How Well has the Coalition Government Managed Early Years so far?

  • How Well has the Coalition Government Managed Early Years so far?

The Coalition Government has celebrated its first birthday; what shall we write in its card? June O’Sullivan offers some suggestions…

At the beginning of May, the government celebrated its first birthday, rather quietly. No sign of a Smarty Arty or a party magician. Perhaps they decided to continue the frugal, austere tone of the first year and so there was no place for any razzmatazz.

This year has certainly been tough for the sector. The Coalition came to power warning us of the dire consequences of a public debt of £1,000,000,000. They told us that we had little choice but to join together and help the government get us on a stable economic footing. If we didn’t, the very children we knew and cared for would suffer far into the future. As a sector, we responded constructively to the public cuts and efficiencies implemented to help reduce the debt. However, we’re far from safe. There’s more to come.

Many of us were keen that a new government would just settle in and not try to change everything (the previous government introduced much that was very good for children), and happily it hasn’t. Our new minister, Sarah Teather MP, appeared to value the importance of universal care and education for three- and four-year-olds, although she describes it as ‘school readiness’, which caused some consternation (we all know that early childhood is a period of life in its own right; it’s not a preparation for anything). She committed the government to extending the two-year-old pilot. I was delighted, as the pilot has been a very helpful and correctly funded project which has touched the live of many of our poorest families.

That said, we’ve had five significant reports, which seem to be the framework for a strategy. Graham Allen pushed the importance of parenting and reinforced the principle of early intervention. As my grandma would say, “A stitch in time saves nine”. Frank Field examined how we address child poverty now that it’s increasing again. The Munro report looked at safeguarding and how to avoid any more children being murdered within their families. The Wolf report examined how we support young learners and apprentices, many of whom are trainees in our nurseries. Finally, the Tickell Report reviewed the EYFS. Tickell listened to the 3,300 people who responded and kept the majority of the EYFS with some minor changes – a relief, as it’s a good document.

So, what do we put on the birthday card?

● Great about universal childcare and education, but remember it’s only useful if it’s good quality and that care and education remain integral. Early years is not just about education.

● Well done for the two-year-old pilot. Make it universal, but ensure those children go to settings which understand and like two-year-olds. Link the offer to parent support, including opportunities for training and work.

● Child poverty is reduced when parents work. Keep a wide range of properly-funded childcare and education support, including holiday and after school services.

● Make Children Centres multi-generational and open to local people so they can contribute as well as access friendships, advice and happy experiences. Children Centres need to be central to reducing isolation and creating community networks.

● Don’t give up on training and development; quality is the core of what we do. Make sure our qualifications have child development at the core. Keep the Graduate Workforce idea, and ensure all leaders of services have a relevant degree and the right level of experience.

● Graham Allen MP has pushed for measurement, social investment and payments by results.
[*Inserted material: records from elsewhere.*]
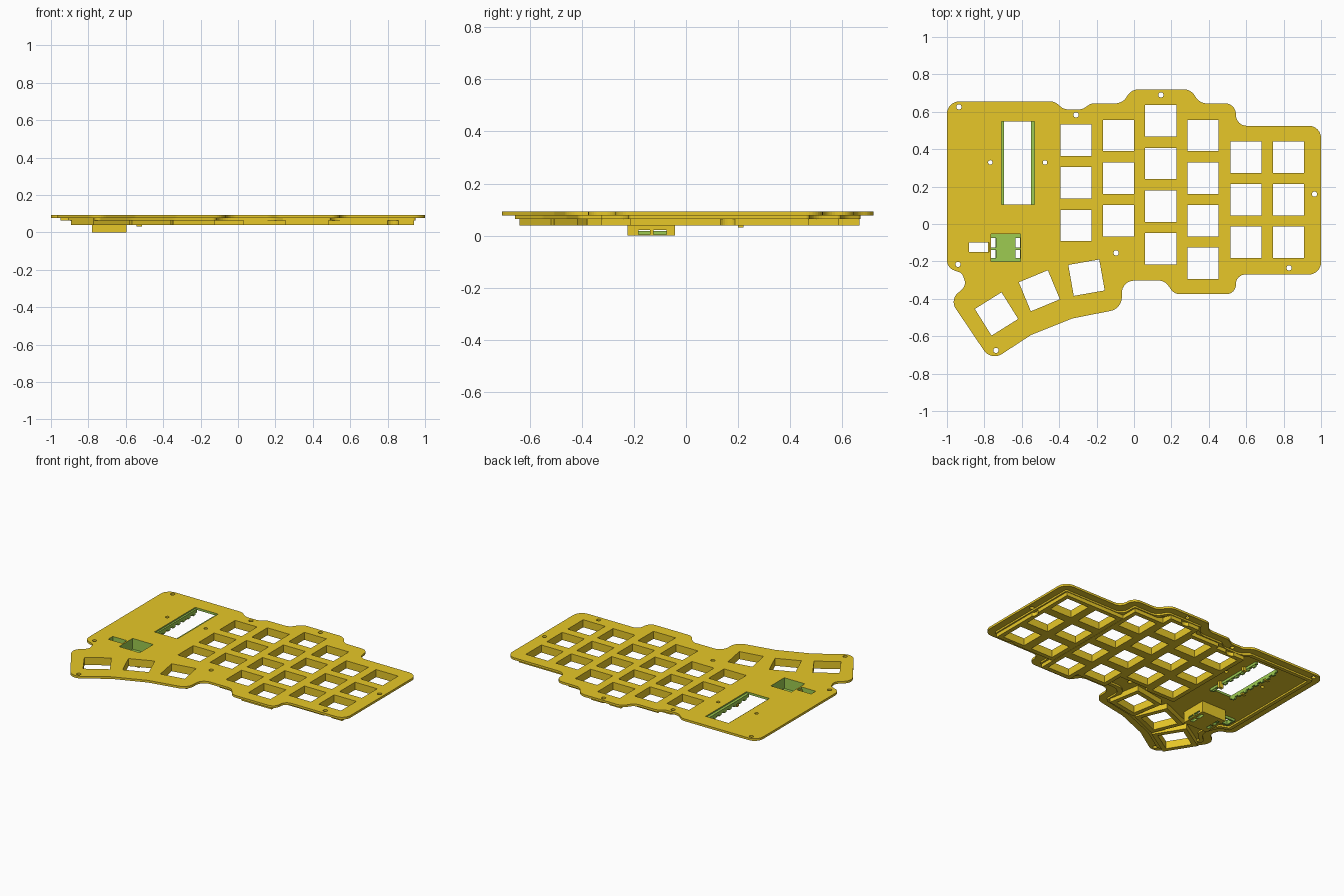
import bpy, bmesh, math
from mathutils import Vector, Matrix

if "Cube" in bpy.data.objects:
    bpy.data.objects.remove(bpy.data.objects["Cube"])

Z_TOP, Z_PLATE, Z_LIP, Z_FRAME = 0.092, 0.077, 0.065, 0.04


def material(name, rgb):
    m = bpy.data.materials.new(name)
    m.diffuse_color = (*rgb, 1)
    m.use_nodes = True
    m.node_tree.nodes["Principled BSDF"].inputs["Base Color"].default_value = m.diffuse_color
    return m


YELLOW = material("golden_yellow", (0.947, 0.68, 0.025))
GREEN = material("cut_green", (0.337, 0.597, 0.082))


def make_object(name, mesh, mats=(YELLOW, GREEN)):
    mesh.materials.clear()
    for m in mats:
        mesh.materials.append(m)
    ob = bpy.data.objects.new(name, mesh)
    bpy.context.collection.objects.link(ob)
    return ob


def extrude_loops(name, loops, z0, z1, mats=(YELLOW, GREEN)):
    """Fill an outer loop with holes and extrude it from z0 to z1."""
    cu = bpy.data.curves.new("profile", 'CURVE')
    cu.dimensions, cu.fill_mode, cu.extrude = '2D', 'BOTH', (z1 - z0) / 2
    for loop in loops:
        sp = cu.splines.new('POLY')
        sp.points.add(len(loop) - 1)
        for p, c in zip(sp.points, loop):
            p.co = (c[0], c[1], 0, 1)
        sp.use_cyclic_u = True
    tmp = bpy.data.objects.new("profile", cu)
    bpy.context.collection.objects.link(tmp)
    dg = bpy.context.evaluated_depsgraph_get()
    me = bpy.data.meshes.new_from_object(tmp.evaluated_get(dg))
    bpy.data.objects.remove(tmp)
    bm = bmesh.new()
    bm.from_mesh(me)
    bmesh.ops.remove_doubles(bm, verts=bm.verts, dist=1e-5)
    bmesh.ops.translate(bm, verts=bm.verts, vec=(0, 0, (z0 + z1) / 2))
    bmesh.ops.recalc_face_normals(bm, faces=bm.faces)
    for f in bm.faces:
        f.smooth = False
    bm.to_mesh(me)
    bm.free()
    return make_object(name, me, mats)


def boxes(name, spans, mats=(YELLOW, GREEN)):
    """Axis-aligned boxes given as (x0, x1, y0, y1, z0, z1)."""
    bm = bmesh.new()
    for x0, x1, y0, y1, z0, z1 in spans:
        mat = (Matrix.Translation(((x0 + x1) / 2, (y0 + y1) / 2, (z0 + z1) / 2))
               @ Matrix.Diagonal((x1 - x0, y1 - y0, z1 - z0, 1)))
        bmesh.ops.create_cube(bm, size=1, matrix=mat)
    me = bpy.data.meshes.new(name)
    bm.to_mesh(me)
    bm.free()
    return make_object(name, me, mats)


def cut(ob, cutter):
    mod = ob.modifiers.new("cut", 'BOOLEAN')
    mod.operation, mod.solver, mod.object = 'DIFFERENCE', 'EXACT', cutter
    cutter.hide_render = True
    cutter.hide_set(True)


def bake(ob):
    dg = bpy.context.evaluated_depsgraph_get()
    me = bpy.data.meshes.new_from_object(ob.evaluated_get(dg))
    ob.modifiers.clear()
    ob.data = me


def rect(x0, x1, y0, y1):
    return [(x0, y0), (x1, y0), (x1, y1), (x0, y1)]


def square(cx, cy, half, deg=0):
    r = Matrix.Rotation(math.radians(deg), 2)
    return [tuple(r @ Vector(c) + Vector((cx, cy))) for c in rect(-half, half, -half, half)]


def circle(cx, cy, r, n=20):
    return [(cx + r * math.cos(2 * math.pi * i / n), cy + r * math.sin(2 * math.pi * i / n))
            for i in range(n)]


# Corners of the case outline, clockwise: x, y, fillet radius
CORNERS = [
    (-1, .655, .065), (-.425, .655, .06), (-.375, .613, .06), (-.275, .613, .06),
    (-.23, .645, .06), (-.06, .645, .07), (-.015, .72, .07), (.305, .72, .07),
    (.35, .645, .07), (.545, .645, .065), (.545, .525, .06), (1, .525, .065),
    (1, -.27, .065), (.545, -.27, .055), (.545, -.375, .055), (.215, -.375, .06),
    (.165, -.303, .06), (-.065, -.303, .065), (-.065, -.453, .075), (-.33, -.505, .1),
    (-.55, -.593, .1), (-.764, -.733, .07), (-.985, -.405, .075), (-.895, -.33, .05),
    (-.92, -.262, .04), (-1, -.235, .06)]


def outline(inset=0):
    """Inset the corner polygon, then round every corner."""
    n = len(CORNERS)
    pts = [Vector(c[:2]) for c in CORNERS]
    new, radii = [], []
    for i in range(n):
        a = (pts[i] - pts[i - 1]).normalized()
        b = (pts[(i + 1) % n] - pts[i]).normalized()
        na, nb = Vector((a.y, -a.x)), Vector((b.y, -b.x))
        new.append(pts[i] + (na + nb) * inset / (1 + na.dot(nb)))
        convex = a.x * b.y - a.y * b.x < 0
        radii.append(max(CORNERS[i][2] + (-inset if convex else inset), .01))
    out = []
    for i in range(n):
        p, u, v = new[i], new[i - 1] - new[i], new[(i + 1) % n] - new[i]
        half = u.angle(v) / 2
        t = min(radii[i] / math.tan(half), .48 * u.length, .48 * v.length)
        r = t * math.tan(half)
        u.normalize()
        v.normalize()
        centre = p + (u + v).normalized() * (r / math.sin(half))
        s, e = p + u * t - centre, p + v * t - centre
        sweep = s.angle_signed(e)          # clockwise positive
        for k in range(9):
            out.append(tuple(centre + Matrix.Rotation(-sweep * k / 8, 2) @ s))
    return out


# Key positions: columns (x, top y, count) and the tilted thumb keys
KEYS = [(x, y - .2275 * i, 0)
        for x, y, n in [(-.31, .447, 3), (-.083, .473, 3), (.144, .551, 4),
                        (.369, .473, 4), (.599, .357, 3), (.826, .357, 3)]
        for i in range(n)]
KEYS += [(-.735, -.481, 32), (-.506, -.357, 22.5), (-.254, -.287, 10)]
SCREWS = [(-.936, .626), (-.31, .583), (.144, .69), (.965, .16), (.829, -.235),
          (-.096, -.155), (-.738, -.676), (-.941, -.216)]
PINS = [(-.768, .329), (-.476, .329)]
DISPLAY = (-.708, -.533, .103, .547)
WELL = (-.765, -.608, -.2, -.053)
SLOT = (-.883, -.775, -.15, -.1)

# Top plate with all openings
holes = [square(x, y, .084, d) for x, y, d in KEYS]
holes += [circle(x, y, .014) for x, y in SCREWS] + [circle(x, y, .012) for x, y in PINS]
holes += [rect(*r) for r in (DISPLAY, WELL, SLOT)]
plate = extrude_loops("top_plate", [outline()] + holes, Z_PLATE, Z_TOP)
for f in plate.data.polygons:          # opening walls are green
    c = f.center
    if abs(f.normal.z) < .5 and any(
            x0 - .002 < c.x < x1 + .002 and y0 - .002 < c.y < y1 + .002
            for x0, x1, y0, y1 in (DISPLAY, WELL, SLOT)):
        f.material_index = 1

# Clearance cylinders around the screws
bm = bmesh.new()
for x, y in SCREWS:
    bmesh.ops.create_cone(bm, cap_ends=True, segments=24, radius1=.038, radius2=.038,
                          depth=.1, matrix=Matrix.Translation((x, y, .0265)))
me = bpy.data.meshes.new("screw_clearance")
bm.to_mesh(me)
bm.free()
clearance = make_object("screw_clearance", me)

# Locating lip under the plate edge
extrude_loops("edge_lip", [outline(.05), outline(.075)], Z_LIP, Z_PLATE)

# Socket frame under every key opening
for x, y, d in KEYS:
    frame = extrude_loops("key_frame", [square(x, y, .114, d), square(x, y, .084, d)],
                          Z_FRAME, Z_PLATE)
    if any(math.hypot(x - sx, y - sy) < .2 for sx, sy in SCREWS):
        cut(frame, clearance)
        bake(frame)
clearance.hide_render = True
clearance.hide_set(True)

# Sunken well: block, hollowed, with side slots and floor holes
well = boxes("sunken_well", [(-.78, -.595, -.225, -.043, 0, Z_PLATE)])
hollow = boxes("well_hollow", [(*WELL, .018, .12)])
rows = [(-.125, -.075), (-.182, -.138)]
slots = boxes("well_side_slots", [(-.8, -.58, a, b, .005, .022) for a, b in rows])
vents = boxes("well_floor_holes", [(x, x + .024, a, b, -.02, .021) for a, b in rows
                                   for x in (-.764, -.633)])
for cutter in (hollow, vents, slots):
    cut(well, cutter)
bake(well)
for f in well.data.polygons:           # everything inside the block is green
    c = f.center
    inside = -.779 < c.x < -.596 and -.224 < c.y < -.044 and .001 < c.z < Z_PLATE - .001
    f.material_index = 1 if inside else 0
# Floor of the well between the vents
boxes("well_floor", [(-.739, -.634, WELL[2], WELL[3], .001, .0185)], (GREEN,))

# Slot collar beside the well
x0, x1, y0, y1 = SLOT
extrude_loops("slot_collar", [rect(x0 - .012, x1 - .005 + .01, y0 - .012, y1 + .012), rect(*SLOT)],
              .06, Z_PLATE, (GREEN,))

# Toothed rails along the display opening and small clips below them
x0, x1, y0, y1 = DISPLAY
rails = [(x0, x0 + .012, y0, y1, .06, .083), (x1 - .018, x1, y0, y1, .06, .083)]
teeth = [(x, x + .012, y0 + .02 + .055 * i, y0 + .045 + .055 * i, .048, .06)
         for x in (x0, x1 - .015) for i in range(8)]
boxes("display_rails", rails + teeth, (GREEN,))
boxes("display_clips", [(x, x + .03, y, y + .02, z, Z_PLATE)
                        for x, y, z in [(x1 - .01, .2, .032), (x0 - .02, .2, .05),
                                        (x0 - .02, .43, .05), (x1 - .01, .43, .05)]])
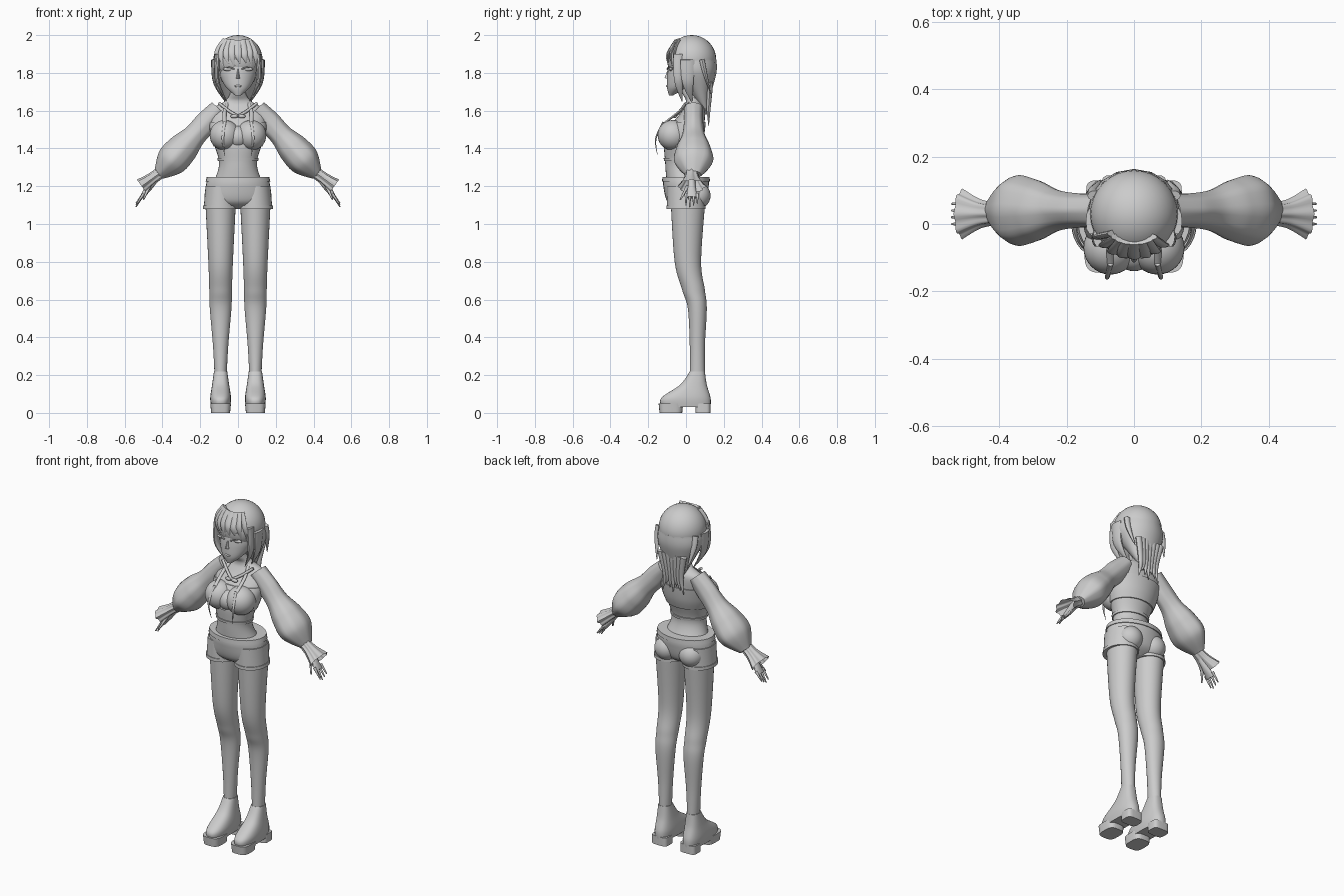
import bpy, bmesh, math
from mathutils import Vector, Matrix

cube = bpy.data.objects.get("Cube")
if cube:
    bpy.data.objects.remove(cube)

grey = bpy.data.materials.new("plain grey")
grey.use_nodes = True
tone = (0.6, 0.6, 0.6, 1)
grey.diffuse_color = tone
grey.node_tree.nodes["Principled BSDF"].inputs["Base Color"].default_value = tone
built = []


def finish(name, bm):
    bmesh.ops.recalc_face_normals(bm, faces=bm.faces)
    mesh = bpy.data.meshes.new(name)
    bm.to_mesh(mesh)
    bm.free()
    mesh.materials.append(grey)
    obj = bpy.data.objects.new(name, mesh)
    bpy.context.collection.objects.link(obj)
    built.append(obj)


def spline(rows, steps=10):
    """Smooth curve through rows of x, y, z, width radius, depth radius."""
    padded = [rows[0], *rows, rows[-1]]
    smooth = []
    for before, start, end, after in zip(padded, padded[1:], padded[2:], padded[3:]):
        for k in range(steps):
            t = k / steps
            ring = []
            for a, b, c, d in zip(before, start, end, after):
                leave, arrive = (c - a) / 2, (d - b) / 2
                ease = t * t * (3 - 2 * t)
                ring.append(b + (c - b) * ease + leave * t * (1 - t) ** 2 - arrive * t * t * (1 - t))
            smooth.append(ring)
    return smooth + [list(rows[-1])]


def loft(name, rows, side=1, sides=32, level=False, lobes=0, ripple=0, square=1, caps=True, grow=0, span=None):
    """Skin oval rings along a path; span keeps only a band of heights."""
    rings = spline([(row[0] * side, *row[1:]) for row in rows])
    if span:
        rings = [ring for ring in rings if span[0] <= ring[2] <= span[1]]
    centres = [Vector(ring[:3]) for ring in rings]
    bm = bmesh.new()
    loops = []
    for i, (centre, ring) in enumerate(zip(centres, rings)):
        across, depth = Vector((1, 0, 0)), Vector((0, 1, 0))
        if not level:
            ahead = centres[min(i + 1, len(centres) - 1)]
            behind = centres[max(i - 1, 0)]
            along = (ahead - behind).normalized()
            across = depth.cross(along).normalized()
            depth = along.cross(across)
        across, depth = across * (ring[3] + grow), depth * (ring[4] + grow)
        loop = []
        for k in range(sides):
            angle = math.tau * k / sides
            c, s = (math.copysign(abs(w) ** square, w) for w in (math.cos(angle), math.sin(angle)))
            wave = 1 + ripple * math.cos(lobes * angle)
            loop.append(bm.verts.new(centre + (across * c + depth * s) * wave))
        loops.append(loop)
    for low, high in zip(loops, loops[1:]):
        for k in range(sides):
            bm.faces.new((low[k - 1], low[k], high[k], high[k - 1]))
    if caps:
        bm.faces.new(loops[0])
        bm.faces.new(loops[-1])
    finish(name, bm)


def column(name, rows, x=0, side=1, **options):
    """Level loft from rows of height, y, width radius, depth radius."""
    loft(name, [(x, y, z, width, depth) for z, y, width, depth in rows], side, level=True, **options)


def limb(name, start, end, radii, side=1, **options):
    """Straight loft with evenly spaced radii."""
    last = len(radii) - 1
    rows = [(*Vector(start).lerp(Vector(end), i / last), *pair) for i, pair in enumerate(radii)]
    loft(name, rows, side, **options)


def strand(name, points, width, depth, side=1, tip=0.1):
    """Lock, ribbon or finger that narrows towards its tip."""
    last = len(points) - 1
    rows = []
    for i, point in enumerate(points):
        size = 1 - (1 - tip) * (i / last) ** 2
        rows.append((*point, width * size, depth * size))
    loft(name, rows, side, sides=10)


def ball(name, centre, radii):
    bm = bmesh.new()
    place = Matrix.Translation(centre) @ Matrix.Diagonal((*radii, 1))
    bmesh.ops.create_uvsphere(bm, u_segments=32, v_segments=18, radius=1, matrix=place)
    finish(name, bm)


def crown(angle, z):
    """Point on the round hair crown, angle measured from the front."""
    reach = math.sqrt(HAIR ** 2 - (z - HAIR_Z) ** 2)
    return (reach * math.sin(angle), HAIR_Y - reach * math.cos(angle), z)


LEG_X = 0.092
HAIR, HAIR_Y, HAIR_Z = 0.13, 0.03, 1.87

# Torso, with the clothing bands grown from the same shape
torso = [(1.2, 0, .14, .1), (1.32, -.03, .1, .08), (1.47, -.01, .14, .1), (1.6, .04, .14, .06),
         (1.65, .04, .07, .04), (1.7, .02, .04, .04), (1.8, .02, .04, .04)]
column("torso", torso)
column("crop_top", torso, grow=.006, span=(1.4, 1.55))
column("rib_strap", torso, grow=.006, span=(1.33, 1.36))
ball("bust_bridge", (0, -.08, 1.46), (.06, .06, .06))

# Shorts and waistband
shorts = [(1.08, 0, .08, .05), (1.12, 0, .17, .1), (1.2, 0, .17, .12), (1.25, 0, .16, .12)]
column("shorts", shorts)
column("waistband", shorts, grow=.005, span=(1.22, 1.25))

# Profiles shared by both sides
shorts_leg = [(1.2, 0, .08, .1), (1.08, 0, .09, .1)]
leg = [(1.1, .01, .08, .09), (.8, .01, .065, .07), (.65, .04, .06, .06), (.55, .06, .057, .05),
       (.35, .06, .04, .04), (.15, .06, .03, .04)]
shoe = [(.03, 0, .05, .13), (.08, 0, .055, .13), (.15, .04, .045, .07), (.22, .06, .035, .04)]
sleeve = [(.05, .05), (.06, .05), (.06, .06), (.08, .09), (.08, .1), (.03, .04)]

for label, side in (("left", 1), ("right", -1)):
    # Bust, straps, lapels and hanging ribbons
    ball(label + "_bust", (.07 * side, -.07, 1.47), (.08, .08, .08))
    ball(label + "_bow_loop", (.02 * side, -.06, 1.57), (.02, .01, .01))
    strand(label + "_halter_strap", [(.07, -.12, 1.53), (.07, -.03, 1.6), (.04, .05, 1.67)], .01, .006, side, tip=1)
    strand(label + "_lapel", [(.1, 0, 1.64), (.05, -.03, 1.6), (0, -.06, 1.57)], .008, .008, side, tip=1)
    strand(label + "_ribbon", [(.07, -.12, 1.54), (.08, -.16, 1.45), (.07, -.15, 1.36)], .008, .005, side)

    # Seat, shorts leg and turned hem
    ball(label + "_seat", (.08 * side, .06, 1.15), (.07, .07, .07))
    column(label + "_shorts_leg", shorts_leg, LEG_X, side)
    column(label + "_shorts_hem", shorts_leg, LEG_X, side, grow=.004, span=(1.08, 1.1))

    # Leg and platform shoe with block heel
    column(label + "_leg", leg, LEG_X, side)
    column(label + "_shoe", shoe, LEG_X, side, square=.8)
    column(label + "_front_sole", [(0, -.08, .05, .06), (.05, -.08, .055, .065)], LEG_X, side, square=.6)
    column(label + "_heel", [(0, .09, .05, .04), (.05, .09, .05, .04)], LEG_X, side, square=.5)

    # Full gathered sleeve and flared frilly cuff
    limb(label + "_sleeve", (.1, .04, 1.61), (.42, .04, 1.26), sleeve, side, lobes=8, ripple=.02)
    limb(label + "_cuff", (.4, .03, 1.28), (.51, .03, 1.2), [(.03, .03), (.03, .04), (.04, .07)], side,
         sides=48, lobes=8, ripple=.08, caps=False)

    # Hand
    limb(label + "_palm", (.42, .03, 1.27), (.51, .03, 1.14), [(.02, .02), (.02, .02), (.01, .03)], side)
    for k, finger in enumerate(("index", "middle", "ring", "little")):
        y = .02 * k
        strand(f"{label}_{finger}_finger", [(.5, y, 1.16), (.54, y, 1.09 + .01 * abs(k - 1))],
               .008, .008, side, tip=.4)
    strand(label + "_thumb", [(.47, .01, 1.2), (.5, -.03, 1.13)], .01, .01, side, tip=.4)

    # Eye and lash
    ball(label + "_eye", (.05 * side, -.08, 1.82), (.03, .01, .01))
    strand(label + "_lash", [(.02, -.1, 1.82), (.05, -.09, 1.83), (.08, -.07, 1.82)], .004, .004, side)

    # Locks framing the face
    strand(label + "_temple_lock", [crown(1, 1.9), (.11, -.04, 1.76), (.06, -.02, 1.65)], .015, .03, side)
    strand(label + "_ear_lock", [crown(1.4, 1.87), (.12, .01, 1.75), (.07, .03, 1.65)], .015, .04, side)
    strand(label + "_flyaway_lock", [crown(2, 1.87), (.12, .1, 1.8), (.1, .13, 1.69)], .02, .015, side)

# Head, nose and lips
column("head", [(1.68, -.08, .015, .01), (1.72, -.05, .06, .05), (1.77, -.01, .09, .09),
                (1.82, .01, .1, .105), (1.92, .02, .09, .1)])
strand("nose", [(0, -.1, 1.77), (0, -.09, 1.83)], .01, .015)
ball("lips", (0, -.095, 1.73), (.02, .01, .007))

# Hair crown and the mass falling down the neck
ball("hair_crown", (0, HAIR_Y, HAIR_Z), (HAIR, HAIR, HAIR))
column("back_hair", [(1.58, .11, .03, .01), (1.68, .08, .08, .05), (1.8, .05, .13, .11),
                     (HAIR_Z, HAIR_Y, HAIR, HAIR)], lobes=16, ripple=.01)

# Fringe and nape locks
for k in range(8):
    angle = (k - 4) / 4
    tip = 1.84 - .03 * abs(angle) + .01 * (k % 3)
    strand(f"fringe_lock_{k + 1}", [crown(angle * .8, 1.97), crown(angle, 1.9), crown(angle + .1, tip)], .025, .01)
for k in range(7):
    x = (k - 3) / 40
    strand(f"nape_lock_{k + 1}", [(x, .13, 1.75), (x * .7, .12, 1.62), (x * .9, .12, 1.52 + .02 * (k % 3))], .02, .015)

# Smooth shading with crisp edges
bpy.ops.object.select_all(action='DESELECT')
for obj in built:
    obj.select_set(True)
bpy.context.view_layer.objects.active = built[0]
bpy.ops.object.shade_smooth_by_angle(angle=math.radians(40))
Work with us on this. Don’t lumber us with complex monitoring systems that take us away from children. Don’t lose sight of what it is we’re really here to do.

Happy Birthday, Coalition, from the early years sector – remember to send us a party bag of cake, chocolate, bubbles and a yo yo, so we can have a little fun.

June O’Sullivan is the CEO of the London Early Years Foundation.